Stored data
--------------------

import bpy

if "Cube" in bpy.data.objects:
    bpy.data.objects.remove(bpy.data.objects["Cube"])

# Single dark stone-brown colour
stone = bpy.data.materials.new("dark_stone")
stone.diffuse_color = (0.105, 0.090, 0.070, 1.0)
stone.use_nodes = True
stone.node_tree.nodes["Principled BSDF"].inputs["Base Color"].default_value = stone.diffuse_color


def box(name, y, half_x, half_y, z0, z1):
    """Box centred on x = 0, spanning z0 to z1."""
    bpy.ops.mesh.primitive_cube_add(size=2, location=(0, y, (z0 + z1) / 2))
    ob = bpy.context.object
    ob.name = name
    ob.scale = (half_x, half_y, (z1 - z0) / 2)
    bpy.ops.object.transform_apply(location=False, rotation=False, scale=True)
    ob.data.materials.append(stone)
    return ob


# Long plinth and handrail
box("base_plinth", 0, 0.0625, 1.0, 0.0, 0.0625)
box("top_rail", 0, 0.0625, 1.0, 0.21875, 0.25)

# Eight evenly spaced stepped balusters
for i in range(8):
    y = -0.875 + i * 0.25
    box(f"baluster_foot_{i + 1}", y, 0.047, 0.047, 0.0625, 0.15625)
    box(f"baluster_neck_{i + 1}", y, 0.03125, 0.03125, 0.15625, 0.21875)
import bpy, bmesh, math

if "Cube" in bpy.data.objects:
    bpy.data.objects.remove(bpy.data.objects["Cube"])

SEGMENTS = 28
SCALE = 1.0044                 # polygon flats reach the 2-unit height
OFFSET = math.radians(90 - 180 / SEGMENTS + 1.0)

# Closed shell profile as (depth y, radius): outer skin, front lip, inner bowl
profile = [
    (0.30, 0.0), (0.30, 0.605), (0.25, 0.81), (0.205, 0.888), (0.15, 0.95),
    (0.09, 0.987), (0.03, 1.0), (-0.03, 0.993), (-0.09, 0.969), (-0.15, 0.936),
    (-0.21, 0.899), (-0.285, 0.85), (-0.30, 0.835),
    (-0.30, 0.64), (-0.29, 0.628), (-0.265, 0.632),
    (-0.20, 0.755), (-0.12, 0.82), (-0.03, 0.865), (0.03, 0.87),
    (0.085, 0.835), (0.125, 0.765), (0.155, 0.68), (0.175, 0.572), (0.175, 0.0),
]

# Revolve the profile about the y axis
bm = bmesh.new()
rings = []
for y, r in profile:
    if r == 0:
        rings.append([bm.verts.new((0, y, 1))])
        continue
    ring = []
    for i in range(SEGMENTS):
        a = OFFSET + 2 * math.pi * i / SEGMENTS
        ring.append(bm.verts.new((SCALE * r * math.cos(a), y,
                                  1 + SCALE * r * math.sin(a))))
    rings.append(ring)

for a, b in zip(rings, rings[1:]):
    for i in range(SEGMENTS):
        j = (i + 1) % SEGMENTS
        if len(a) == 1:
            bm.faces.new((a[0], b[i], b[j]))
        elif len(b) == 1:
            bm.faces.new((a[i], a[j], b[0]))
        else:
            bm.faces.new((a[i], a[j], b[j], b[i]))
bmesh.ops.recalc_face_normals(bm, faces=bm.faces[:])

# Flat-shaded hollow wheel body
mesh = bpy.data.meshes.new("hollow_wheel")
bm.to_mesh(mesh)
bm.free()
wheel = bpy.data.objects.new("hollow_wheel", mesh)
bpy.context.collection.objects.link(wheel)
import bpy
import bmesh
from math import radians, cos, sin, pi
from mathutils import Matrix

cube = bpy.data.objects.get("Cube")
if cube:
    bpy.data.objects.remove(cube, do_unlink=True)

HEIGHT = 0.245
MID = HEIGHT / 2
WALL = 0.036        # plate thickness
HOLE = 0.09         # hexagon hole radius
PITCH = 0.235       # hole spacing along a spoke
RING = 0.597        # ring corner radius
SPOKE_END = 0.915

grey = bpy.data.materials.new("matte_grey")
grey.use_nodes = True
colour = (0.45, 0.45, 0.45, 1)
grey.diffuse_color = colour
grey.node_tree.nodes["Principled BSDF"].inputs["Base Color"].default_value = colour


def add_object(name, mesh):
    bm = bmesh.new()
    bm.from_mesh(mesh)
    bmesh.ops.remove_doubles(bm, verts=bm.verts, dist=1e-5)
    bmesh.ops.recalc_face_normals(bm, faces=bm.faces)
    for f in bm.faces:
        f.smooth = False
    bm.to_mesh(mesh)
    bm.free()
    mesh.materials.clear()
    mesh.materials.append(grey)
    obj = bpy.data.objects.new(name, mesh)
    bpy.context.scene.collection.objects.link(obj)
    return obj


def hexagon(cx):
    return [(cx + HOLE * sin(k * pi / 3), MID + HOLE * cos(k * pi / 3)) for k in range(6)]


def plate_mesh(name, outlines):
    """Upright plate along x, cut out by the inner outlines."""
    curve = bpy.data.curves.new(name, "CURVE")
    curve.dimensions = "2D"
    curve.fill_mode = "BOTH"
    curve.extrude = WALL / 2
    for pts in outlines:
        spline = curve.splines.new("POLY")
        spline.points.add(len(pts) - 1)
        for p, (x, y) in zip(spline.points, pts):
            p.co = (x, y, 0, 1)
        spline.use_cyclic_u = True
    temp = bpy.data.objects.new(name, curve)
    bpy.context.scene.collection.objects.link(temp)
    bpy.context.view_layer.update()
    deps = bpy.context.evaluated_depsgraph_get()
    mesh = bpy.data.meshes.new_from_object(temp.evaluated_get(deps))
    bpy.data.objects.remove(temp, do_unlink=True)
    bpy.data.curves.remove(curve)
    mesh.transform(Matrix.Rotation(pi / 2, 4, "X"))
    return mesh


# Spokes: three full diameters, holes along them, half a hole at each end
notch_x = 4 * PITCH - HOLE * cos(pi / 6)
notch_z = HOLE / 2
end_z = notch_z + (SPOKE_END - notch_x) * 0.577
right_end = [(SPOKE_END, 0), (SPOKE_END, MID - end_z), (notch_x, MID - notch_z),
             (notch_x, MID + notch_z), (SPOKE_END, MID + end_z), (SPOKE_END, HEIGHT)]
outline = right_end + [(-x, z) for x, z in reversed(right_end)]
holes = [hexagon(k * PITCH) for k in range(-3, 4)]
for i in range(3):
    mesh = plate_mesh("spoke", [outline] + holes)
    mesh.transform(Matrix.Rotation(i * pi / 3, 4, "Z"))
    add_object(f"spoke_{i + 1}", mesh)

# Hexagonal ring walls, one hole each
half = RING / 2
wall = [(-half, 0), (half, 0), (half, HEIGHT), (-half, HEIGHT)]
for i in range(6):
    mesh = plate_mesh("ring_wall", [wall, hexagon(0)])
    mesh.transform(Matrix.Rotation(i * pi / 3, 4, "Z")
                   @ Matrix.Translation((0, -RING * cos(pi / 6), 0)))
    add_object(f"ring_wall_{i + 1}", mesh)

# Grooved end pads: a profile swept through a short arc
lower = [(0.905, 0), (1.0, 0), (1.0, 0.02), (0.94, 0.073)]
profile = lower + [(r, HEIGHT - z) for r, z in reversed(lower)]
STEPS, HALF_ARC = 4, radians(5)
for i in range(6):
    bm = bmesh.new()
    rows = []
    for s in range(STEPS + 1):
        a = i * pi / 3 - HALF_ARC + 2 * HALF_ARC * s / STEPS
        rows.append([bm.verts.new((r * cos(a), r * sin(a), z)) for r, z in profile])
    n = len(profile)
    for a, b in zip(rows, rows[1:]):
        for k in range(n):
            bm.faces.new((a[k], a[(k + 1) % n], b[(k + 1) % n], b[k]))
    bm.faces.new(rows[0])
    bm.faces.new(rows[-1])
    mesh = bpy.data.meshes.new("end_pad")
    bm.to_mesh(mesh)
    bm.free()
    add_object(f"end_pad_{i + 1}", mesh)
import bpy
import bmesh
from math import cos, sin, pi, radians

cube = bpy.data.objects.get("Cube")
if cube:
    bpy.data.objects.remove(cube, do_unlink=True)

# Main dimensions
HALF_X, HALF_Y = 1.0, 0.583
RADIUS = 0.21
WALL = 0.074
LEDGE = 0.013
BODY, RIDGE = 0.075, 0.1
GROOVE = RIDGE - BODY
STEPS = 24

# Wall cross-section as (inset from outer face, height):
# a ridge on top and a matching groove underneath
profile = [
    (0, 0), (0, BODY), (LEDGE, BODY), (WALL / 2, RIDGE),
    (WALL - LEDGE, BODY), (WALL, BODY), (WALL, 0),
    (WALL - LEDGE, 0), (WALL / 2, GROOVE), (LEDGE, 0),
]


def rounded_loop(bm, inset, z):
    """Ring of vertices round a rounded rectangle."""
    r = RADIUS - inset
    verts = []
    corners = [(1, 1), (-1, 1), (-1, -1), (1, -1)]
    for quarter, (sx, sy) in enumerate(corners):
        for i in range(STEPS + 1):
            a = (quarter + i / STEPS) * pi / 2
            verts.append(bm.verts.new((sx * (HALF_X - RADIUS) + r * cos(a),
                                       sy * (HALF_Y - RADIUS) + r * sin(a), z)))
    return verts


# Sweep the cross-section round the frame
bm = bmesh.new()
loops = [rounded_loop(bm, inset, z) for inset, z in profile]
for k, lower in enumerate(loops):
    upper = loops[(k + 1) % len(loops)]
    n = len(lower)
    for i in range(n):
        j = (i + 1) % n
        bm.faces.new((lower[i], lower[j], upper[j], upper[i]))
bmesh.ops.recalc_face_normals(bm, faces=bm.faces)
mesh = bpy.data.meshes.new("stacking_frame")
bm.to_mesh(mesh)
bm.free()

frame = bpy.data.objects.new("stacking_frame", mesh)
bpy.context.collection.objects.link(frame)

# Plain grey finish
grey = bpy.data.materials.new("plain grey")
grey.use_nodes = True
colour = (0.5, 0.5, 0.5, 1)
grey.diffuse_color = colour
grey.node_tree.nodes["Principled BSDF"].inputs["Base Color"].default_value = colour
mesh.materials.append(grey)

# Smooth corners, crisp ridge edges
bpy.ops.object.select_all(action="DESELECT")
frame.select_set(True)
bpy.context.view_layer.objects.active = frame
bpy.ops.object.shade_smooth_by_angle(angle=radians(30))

--------------------

[What the task asks] Each line above from the one with "profile = lower" up to and including the one with "for quarter, (sx, sy)" must be set down exactly, and no line outside that span may appear.

[Output]
profile = lower + [(r, HEIGHT - z) for r, z in reversed(lower)]
STEPS, HALF_ARC = 4, radians(5)
for i in range(6):
    bm = bmesh.new()
    rows = []
    for s in range(STEPS + 1):
        a = i * pi / 3 - HALF_ARC + 2 * HALF_ARC * s / STEPS
        rows.append([bm.verts.new((r * cos(a), r * sin(a), z)) for r, z in profile])
    n = len(profile)
    for a, b in zip(rows, rows[1:]):
        for k in range(n):
            bm.faces.new((a[k], a[(k + 1) % n], b[(k + 1) % n], b[k]))
    bm.faces.new(rows[0])
    bm.faces.new(rows[-1])
    mesh = bpy.data.meshes.new("end_pad")
    bm.to_mesh(mesh)
    bm.free()
    add_object(f"end_pad_{i + 1}", mesh)
import bpy
import bmesh
from math import cos, sin, pi, radians

cube = bpy.data.objects.get("Cube")
if cube:
    bpy.data.objects.remove(cube, do_unlink=True)

# Main dimensions
HALF_X, HALF_Y = 1.0, 0.583
RADIUS = 0.21
WALL = 0.074
LEDGE = 0.013
BODY, RIDGE = 0.075, 0.1
GROOVE = RIDGE - BODY
STEPS = 24

# Wall cross-section as (inset from outer face, height):
# a ridge on top and a matching groove underneath
profile = [
    (0, 0), (0, BODY), (LEDGE, BODY), (WALL / 2, RIDGE),
    (WALL - LEDGE, BODY), (WALL, BODY), (WALL, 0),
    (WALL - LEDGE, 0), (WALL / 2, GROOVE), (LEDGE, 0),
]


def rounded_loop(bm, inset, z):
    """Ring of vertices round a rounded rectangle."""
    r = RADIUS - inset
    verts = []
    corners = [(1, 1), (-1, 1), (-1, -1), (1, -1)]
    for quarter, (sx, sy) in enumerate(corners):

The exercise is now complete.